### TASK TO COMPLETE
Search the data for the word "bmesh" and copy every line that contains it.

--*--

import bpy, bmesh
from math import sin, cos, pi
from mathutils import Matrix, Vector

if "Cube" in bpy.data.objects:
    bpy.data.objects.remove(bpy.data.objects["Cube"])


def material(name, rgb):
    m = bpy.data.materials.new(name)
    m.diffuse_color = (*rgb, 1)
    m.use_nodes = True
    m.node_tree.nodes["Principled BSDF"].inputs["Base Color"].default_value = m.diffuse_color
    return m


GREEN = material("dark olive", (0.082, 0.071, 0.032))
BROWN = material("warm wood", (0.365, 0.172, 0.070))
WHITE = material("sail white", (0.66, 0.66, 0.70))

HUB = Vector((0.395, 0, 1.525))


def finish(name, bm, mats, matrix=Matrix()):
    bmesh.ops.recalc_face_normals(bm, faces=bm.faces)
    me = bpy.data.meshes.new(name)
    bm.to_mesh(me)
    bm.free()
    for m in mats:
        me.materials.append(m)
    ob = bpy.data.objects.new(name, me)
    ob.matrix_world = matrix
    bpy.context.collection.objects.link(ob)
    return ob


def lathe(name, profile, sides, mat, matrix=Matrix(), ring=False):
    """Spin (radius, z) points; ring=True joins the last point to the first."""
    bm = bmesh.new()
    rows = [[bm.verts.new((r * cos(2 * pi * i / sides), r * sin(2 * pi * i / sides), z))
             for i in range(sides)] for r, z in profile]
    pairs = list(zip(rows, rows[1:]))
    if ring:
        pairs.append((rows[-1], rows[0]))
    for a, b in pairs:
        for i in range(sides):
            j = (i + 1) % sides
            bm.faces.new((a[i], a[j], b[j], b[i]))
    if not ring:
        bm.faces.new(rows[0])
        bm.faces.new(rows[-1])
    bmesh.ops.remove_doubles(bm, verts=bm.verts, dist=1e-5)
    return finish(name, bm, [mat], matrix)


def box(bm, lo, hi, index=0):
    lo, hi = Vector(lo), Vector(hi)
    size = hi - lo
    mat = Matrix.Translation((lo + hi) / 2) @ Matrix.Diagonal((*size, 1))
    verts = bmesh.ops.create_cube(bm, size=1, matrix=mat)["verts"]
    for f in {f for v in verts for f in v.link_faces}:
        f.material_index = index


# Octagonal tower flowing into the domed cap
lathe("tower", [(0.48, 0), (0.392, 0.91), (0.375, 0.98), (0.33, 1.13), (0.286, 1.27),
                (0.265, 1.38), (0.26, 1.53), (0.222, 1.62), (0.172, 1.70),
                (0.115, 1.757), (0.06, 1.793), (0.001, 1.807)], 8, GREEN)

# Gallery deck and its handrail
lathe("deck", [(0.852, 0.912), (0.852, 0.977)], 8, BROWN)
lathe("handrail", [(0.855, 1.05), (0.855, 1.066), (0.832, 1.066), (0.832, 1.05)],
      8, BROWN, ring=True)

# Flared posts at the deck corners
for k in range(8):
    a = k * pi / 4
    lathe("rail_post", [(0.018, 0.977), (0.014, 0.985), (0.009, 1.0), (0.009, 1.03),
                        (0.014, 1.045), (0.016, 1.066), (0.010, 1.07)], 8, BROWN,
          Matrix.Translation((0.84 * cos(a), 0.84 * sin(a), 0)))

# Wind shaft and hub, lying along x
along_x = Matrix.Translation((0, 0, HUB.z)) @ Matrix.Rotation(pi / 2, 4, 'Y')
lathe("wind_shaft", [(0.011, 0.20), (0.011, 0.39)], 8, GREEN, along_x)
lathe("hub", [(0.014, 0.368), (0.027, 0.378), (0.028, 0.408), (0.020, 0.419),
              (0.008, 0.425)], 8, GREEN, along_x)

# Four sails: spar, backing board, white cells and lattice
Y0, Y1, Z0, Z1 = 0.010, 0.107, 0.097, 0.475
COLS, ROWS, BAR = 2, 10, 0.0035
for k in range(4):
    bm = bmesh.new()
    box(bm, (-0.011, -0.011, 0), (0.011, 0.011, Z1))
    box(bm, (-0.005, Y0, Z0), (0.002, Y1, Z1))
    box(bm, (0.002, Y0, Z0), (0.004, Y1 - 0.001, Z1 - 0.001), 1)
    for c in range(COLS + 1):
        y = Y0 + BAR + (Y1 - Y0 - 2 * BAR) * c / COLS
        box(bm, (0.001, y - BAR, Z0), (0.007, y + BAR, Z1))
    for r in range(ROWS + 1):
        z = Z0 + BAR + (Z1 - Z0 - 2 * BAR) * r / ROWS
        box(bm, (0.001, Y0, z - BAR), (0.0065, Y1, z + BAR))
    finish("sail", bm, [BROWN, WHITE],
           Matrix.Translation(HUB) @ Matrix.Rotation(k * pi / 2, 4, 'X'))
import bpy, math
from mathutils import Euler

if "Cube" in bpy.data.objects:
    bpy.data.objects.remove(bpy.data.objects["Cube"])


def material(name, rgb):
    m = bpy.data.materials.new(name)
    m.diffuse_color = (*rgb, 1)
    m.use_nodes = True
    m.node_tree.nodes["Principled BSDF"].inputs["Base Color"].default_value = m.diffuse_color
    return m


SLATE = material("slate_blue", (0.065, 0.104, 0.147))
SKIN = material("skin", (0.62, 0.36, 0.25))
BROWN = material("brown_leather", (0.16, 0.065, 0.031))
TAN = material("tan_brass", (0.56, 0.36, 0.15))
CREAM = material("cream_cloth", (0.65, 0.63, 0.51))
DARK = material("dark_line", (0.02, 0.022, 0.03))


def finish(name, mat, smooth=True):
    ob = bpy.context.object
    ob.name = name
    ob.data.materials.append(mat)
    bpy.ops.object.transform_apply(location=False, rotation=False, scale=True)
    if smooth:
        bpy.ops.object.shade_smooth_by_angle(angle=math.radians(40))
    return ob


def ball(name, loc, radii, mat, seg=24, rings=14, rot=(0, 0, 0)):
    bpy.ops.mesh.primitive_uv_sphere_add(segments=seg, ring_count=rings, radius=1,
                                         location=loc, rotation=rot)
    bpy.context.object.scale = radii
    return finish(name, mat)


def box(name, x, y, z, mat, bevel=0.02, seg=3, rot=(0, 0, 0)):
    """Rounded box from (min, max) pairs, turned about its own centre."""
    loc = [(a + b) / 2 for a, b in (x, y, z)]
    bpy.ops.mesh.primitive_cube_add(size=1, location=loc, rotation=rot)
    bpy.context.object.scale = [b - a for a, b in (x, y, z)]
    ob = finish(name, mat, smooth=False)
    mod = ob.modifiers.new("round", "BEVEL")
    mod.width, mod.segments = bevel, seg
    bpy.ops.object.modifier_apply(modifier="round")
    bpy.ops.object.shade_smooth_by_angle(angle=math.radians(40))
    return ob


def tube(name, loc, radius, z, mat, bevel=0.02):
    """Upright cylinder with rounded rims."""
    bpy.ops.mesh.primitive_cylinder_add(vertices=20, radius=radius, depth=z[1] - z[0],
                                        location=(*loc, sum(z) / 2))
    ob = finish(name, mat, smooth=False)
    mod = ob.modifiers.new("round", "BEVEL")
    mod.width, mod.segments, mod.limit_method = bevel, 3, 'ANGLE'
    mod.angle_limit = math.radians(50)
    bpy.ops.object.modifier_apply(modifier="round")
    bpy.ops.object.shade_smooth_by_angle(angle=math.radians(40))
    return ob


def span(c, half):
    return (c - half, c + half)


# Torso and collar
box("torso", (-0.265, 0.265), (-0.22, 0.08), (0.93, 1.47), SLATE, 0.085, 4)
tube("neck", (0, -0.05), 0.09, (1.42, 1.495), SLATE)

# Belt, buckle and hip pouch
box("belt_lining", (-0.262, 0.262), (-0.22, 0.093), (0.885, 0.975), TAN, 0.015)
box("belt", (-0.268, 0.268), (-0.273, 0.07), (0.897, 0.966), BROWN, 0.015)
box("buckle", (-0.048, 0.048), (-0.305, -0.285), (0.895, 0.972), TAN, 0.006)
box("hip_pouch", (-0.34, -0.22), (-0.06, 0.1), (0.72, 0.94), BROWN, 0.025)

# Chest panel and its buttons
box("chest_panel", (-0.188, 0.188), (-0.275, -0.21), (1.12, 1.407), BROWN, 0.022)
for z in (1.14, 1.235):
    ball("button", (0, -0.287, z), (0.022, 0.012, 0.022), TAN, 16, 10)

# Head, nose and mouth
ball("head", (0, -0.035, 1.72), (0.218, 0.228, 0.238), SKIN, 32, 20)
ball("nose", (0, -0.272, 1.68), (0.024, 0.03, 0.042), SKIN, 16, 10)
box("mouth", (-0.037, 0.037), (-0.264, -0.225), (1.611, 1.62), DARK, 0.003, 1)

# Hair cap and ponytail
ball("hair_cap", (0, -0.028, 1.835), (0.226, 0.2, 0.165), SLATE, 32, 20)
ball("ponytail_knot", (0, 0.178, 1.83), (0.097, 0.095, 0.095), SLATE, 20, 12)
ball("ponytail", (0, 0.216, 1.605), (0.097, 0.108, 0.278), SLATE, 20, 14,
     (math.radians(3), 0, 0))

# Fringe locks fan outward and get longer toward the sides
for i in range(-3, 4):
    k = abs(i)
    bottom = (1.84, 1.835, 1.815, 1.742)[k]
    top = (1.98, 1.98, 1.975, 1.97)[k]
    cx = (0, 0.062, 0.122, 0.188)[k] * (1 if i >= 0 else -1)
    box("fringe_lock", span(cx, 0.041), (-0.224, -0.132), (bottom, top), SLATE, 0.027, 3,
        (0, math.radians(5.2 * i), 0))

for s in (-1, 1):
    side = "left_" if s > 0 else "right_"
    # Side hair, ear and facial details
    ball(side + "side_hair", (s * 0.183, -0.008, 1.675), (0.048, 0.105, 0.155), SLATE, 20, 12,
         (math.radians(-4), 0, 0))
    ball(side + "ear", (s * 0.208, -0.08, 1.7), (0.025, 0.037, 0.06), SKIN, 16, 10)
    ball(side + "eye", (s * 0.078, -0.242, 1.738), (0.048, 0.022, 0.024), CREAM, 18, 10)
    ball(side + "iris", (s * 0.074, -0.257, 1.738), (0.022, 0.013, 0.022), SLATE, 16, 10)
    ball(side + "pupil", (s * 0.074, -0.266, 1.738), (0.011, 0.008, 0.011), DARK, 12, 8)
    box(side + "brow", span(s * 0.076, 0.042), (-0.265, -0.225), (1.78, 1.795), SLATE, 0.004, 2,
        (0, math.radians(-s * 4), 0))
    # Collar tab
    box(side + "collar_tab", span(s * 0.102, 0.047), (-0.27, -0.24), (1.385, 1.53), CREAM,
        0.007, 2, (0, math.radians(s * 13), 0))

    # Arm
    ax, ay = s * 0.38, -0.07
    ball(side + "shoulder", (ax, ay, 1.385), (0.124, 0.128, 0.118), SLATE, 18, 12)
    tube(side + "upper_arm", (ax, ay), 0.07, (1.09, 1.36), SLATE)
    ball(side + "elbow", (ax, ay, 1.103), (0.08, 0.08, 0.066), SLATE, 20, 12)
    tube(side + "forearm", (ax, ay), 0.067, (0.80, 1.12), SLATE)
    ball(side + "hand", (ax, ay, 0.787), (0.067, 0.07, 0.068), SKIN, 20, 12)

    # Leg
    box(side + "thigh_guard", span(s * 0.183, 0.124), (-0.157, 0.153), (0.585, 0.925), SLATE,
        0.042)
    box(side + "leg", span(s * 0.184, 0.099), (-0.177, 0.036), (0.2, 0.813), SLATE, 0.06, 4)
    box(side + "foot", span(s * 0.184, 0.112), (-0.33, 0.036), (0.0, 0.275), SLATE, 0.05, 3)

--*--

### SOLUTION FOR THIS EXERCISE
import bpy, bmesh
    bmesh.ops.recalc_face_normals(bm, faces=bm.faces)
    bm = bmesh.new()
    bmesh.ops.remove_doubles(bm, verts=bm.verts, dist=1e-5)
    verts = bmesh.ops.create_cube(bm, size=1, matrix=mat)["verts"]
    bm = bmesh.new()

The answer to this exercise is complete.